**pre-class questions enough that you would happily discuss your
thoughts on each question with the class (even if you haven't**
**completely figured it out).**

### Week 1 *(44m 34s)*

- Monday:
*(12.33)*(worksheet)- 1.01 (motivation: fundamental theorem of algebra)

- Thursday
*(32.01)*(worksheet)

### Week 2 *(1h 16m 5s)*

### Week 3 *(1h 37m 1s)*

### Week 4 *(1h 25m 31s)*

### Week 5 *(1h 42m 4s)*

### Reading week *(41m 36s)*

No sessions, you have the chance to watch the (nonexaminable) proof of
Van Kampen's theorem 5.04 *(41.36)* at your leisure.

### Week 6 *(1h 1m 15s)*

### Week 7 *(1h 25m 9s)*

### Week 8 *(1h 31m 9s)*

### Week 9 *(1h 6m 46s)*

## Index of all video lectures

- an embedded video (usually lasting 15-20 minutes),
- a set of notes for the video,
- some pre-class questions you should do in preparation for class after watching the video/reading the notes.

The notes are annotated with times (these annotations should look like
*(8.30)*) which indicate whereabouts in the video you can see that
section of the notes. I have also indicated the length of the videos
below similarly.

**1. Fundamental group***(2h 32m 50s)*- 1.01 Winding numbers and the fundamental theorem of algebra
*(12.33)*. - 1.02 Paths, loops, and homotopies
*(14.51)*. - 1.03 Concatenation and the fundamental group
*(17.08)*. - 1.04 Examples and simply-connectedness
*(21.21)*. - 1.05 Basepoint dependence
*(12.59)*. - 1.06 Fundamental theorem of algebra, reprise
*(14.42)*. - 1.07 Induced maps
*(7.32)*. - 1.08 Brouwer's fixed point theorem
*(19.31)*. - 1.09 Homotopy equivalence
*(20.53)*. - 1.10 Homotopy invariance
*(11.20)*.

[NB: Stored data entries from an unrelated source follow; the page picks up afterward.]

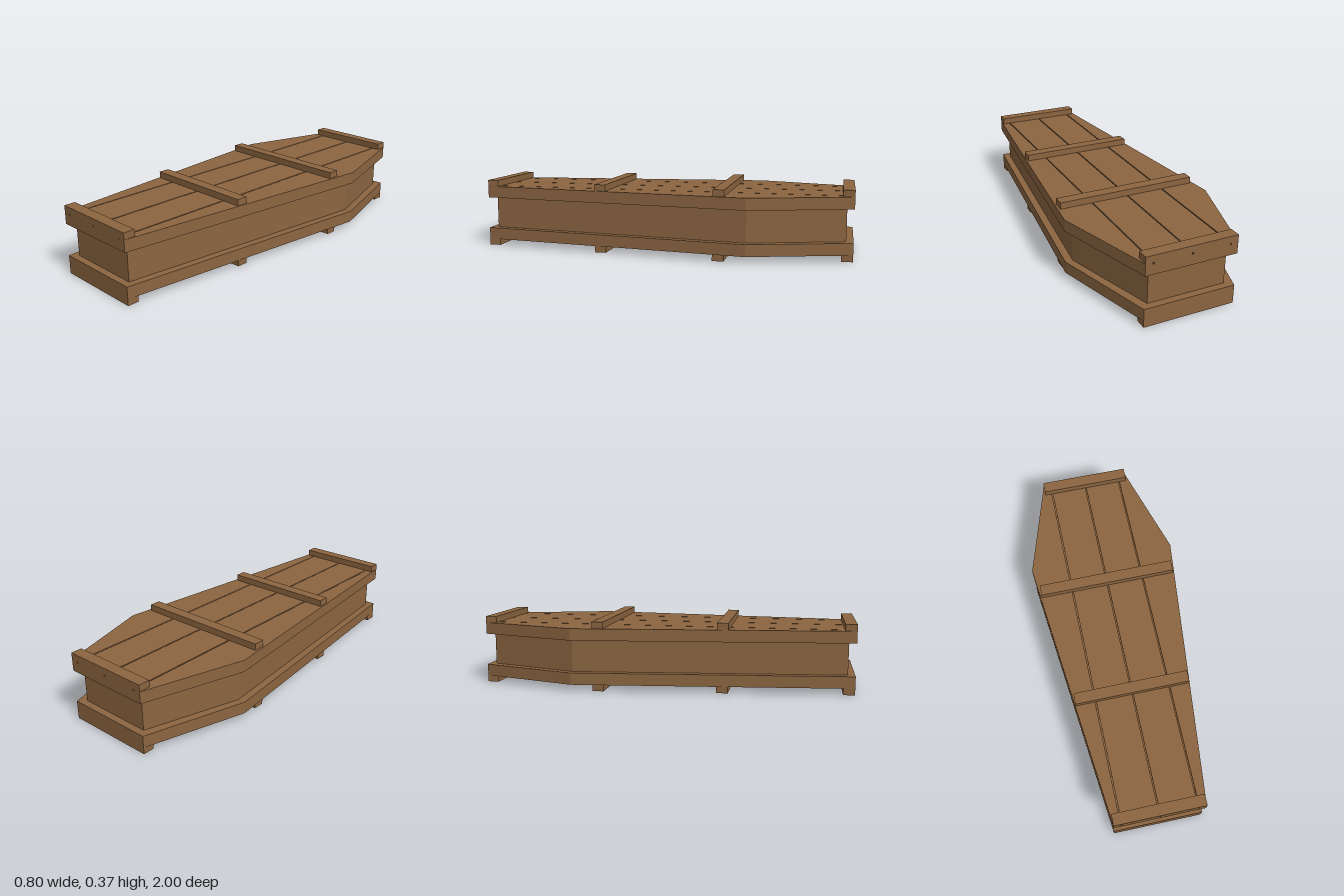
import * as THREE from 'three';

export function createModel() {
  const group = new THREE.Group();
  const wood = new THREE.MeshStandardMaterial({ color: 0x8b6540, flatShading: true });

  // Horizontal slab from an outline of [x, z] points between two heights
  function slab(name, points, y0, y1) {
    const shape = new THREE.Shape(points.map(([x, z]) => new THREE.Vector2(x, -z)));
    const geo = new THREE.ExtrudeGeometry(shape, { depth: y1 - y0, bevelEnabled: false });
    geo.rotateX(-Math.PI / 2);
    const mesh = new THREE.Mesh(geo, wood);
    mesh.position.y = y0;
    mesh.name = name;
    group.add(mesh);
  }

  // Six-sided outline: narrow ends, widest at the shoulders
  const outline = (end, shoulder, halfLength) => [
    [-end, halfLength], [end, halfLength], [shoulder, -0.47],
    [end, -halfLength], [-end, -halfLength], [-shoulder, -0.47],
  ];
  const rim = outline(0.24, 0.4, 1);

  slab('base', rim, 0.035, 0.098);
  slab('body', outline(0.205, 0.36, 0.963), 0.098, 0.27);
  slab('lid', rim, 0.27, 0.323);

  // Four lid planks with narrow grooves between them
  const gap = 0.003;
  for (const s of [-1, 1]) {
    const inner = [[gap, 1], [0.2 - gap, 1], [0.2 - gap, -1], [gap, -1]];
    const outer = [[0.2 + gap, 1], [0.24, 1], [0.4, -0.47], [0.24, -1], [0.2 + gap, -1]];
    slab('innerPlank', inner.map(([x, z]) => [s * x, z]), 0.323, 0.333);
    slab('outerPlank', outer.map(([x, z]) => [s * x, z]), 0.323, 0.333);
  }

  // Cross battens above the lid and below the base: [z centre, half width]
  for (const [z, halfWidth] of [[-0.97, 0.24], [-0.328, 0.373], [0.321, 0.307], [0.97, 0.24]]) {
    for (const [name, y] of [['lidBatten', 0.35], ['baseBatten', 0.0175]]) {
      const batten = new THREE.Mesh(new THREE.BoxGeometry(halfWidth * 2, 0.035, 0.06), wood);
      batten.position.set(0, y, z);
      batten.name = name;
      group.add(batten);
    }
  }
  return group;
}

- 1.01 Winding numbers and the fundamental theorem of algebra
**2. Topological spaces***(2h 1m 13s)*- 2.01 Topological spaces, continuous maps
*(16.42)*. - 2.02 Bases, metric and product topologies
*(19.46)*. - 2.03 Subspace topology
*(19.05)*. - 2.04 Connectedness, path-connectedness
*(18.56)*. - 2.05 Compactness
*(16.43)*. - 2.06 Hausdorffness
*(14.50)*. - 2.07 Homeomorphisms
*(15.11)*.

- 2.01 Topological spaces, continuous maps
**3. Quotients***(54m 10s)*- 3.01 Quotient topology
*(21.16)*. - 3.02 Quotient topology: continuous maps
*(10.43)*. - 3.03 Quotient topology: group actions
*(22.11)*.

- 3.01 Quotient topology
**4. CW complexes and the homotopy extension property***(53m 21s)*- 4.01 CW complexes
*(20.12)*. - 4.02 Homotopy extension property (HEP)
*(14.28)*. - 4.03 CW complexes and the HEP
*(18.41)*.

- 4.01 CW complexes
**5. Van Kampen's Theorem***(1h 33m 41s)*- 5.01 Theorem, examples
*(19.13)*. - 5.02 Fundamental group of a CW complex
*(15.09)*. - 5.03 Fundamental group of a mapping torus
*(17.43)*. - 5.04 Proof of Van Kampen's theorem
*(41.36)*.

- 5.01 Theorem, examples
**6. Braids***(43m 32s)*- 6.01 Braid group
*(17.43)*. - 6.02 Artin action
*(12.27)*. - 6.03 Wirtinger presentation
*(13.24)*.

- 6.01 Braid group
**7. Covering spaces***(2h 31m 22s)*- 7.01 Covering maps
*(27.41)*. - 7.02 Path-lifting, monodromy
*(19.29)*. - 7.03 Path-lifting: uniqueness
*(15.44)*. - 7.04 Homotopy-lifting, monodromy
*(22.15)*. - 7.05 Fundamental group of the circle
*(20.37)*. - 7.06 Group actions and covering spaces, 1
*(23.36)*. - 7.07 Group actions and covering spaces, 2
*(22.00)*.

- 7.01 Covering maps
**8. Galois theory of covering spaces***(2h 8m 1s)*- 8.01 Lifting criterion
*(24.56)*. - 8.02 Covering transformations
*(26.05)*. - 8.03 Normal covers
*(25.25)*. - 8.04 The deck group
*(15.16)*. - 8.05 The Galois correspondence, 1
*(16.03)*. - 8.06 The Galois correspondence, 2
*(20.16)*.

- 8.01 Lifting criterion

## Solutions

Solutions to all worksheets.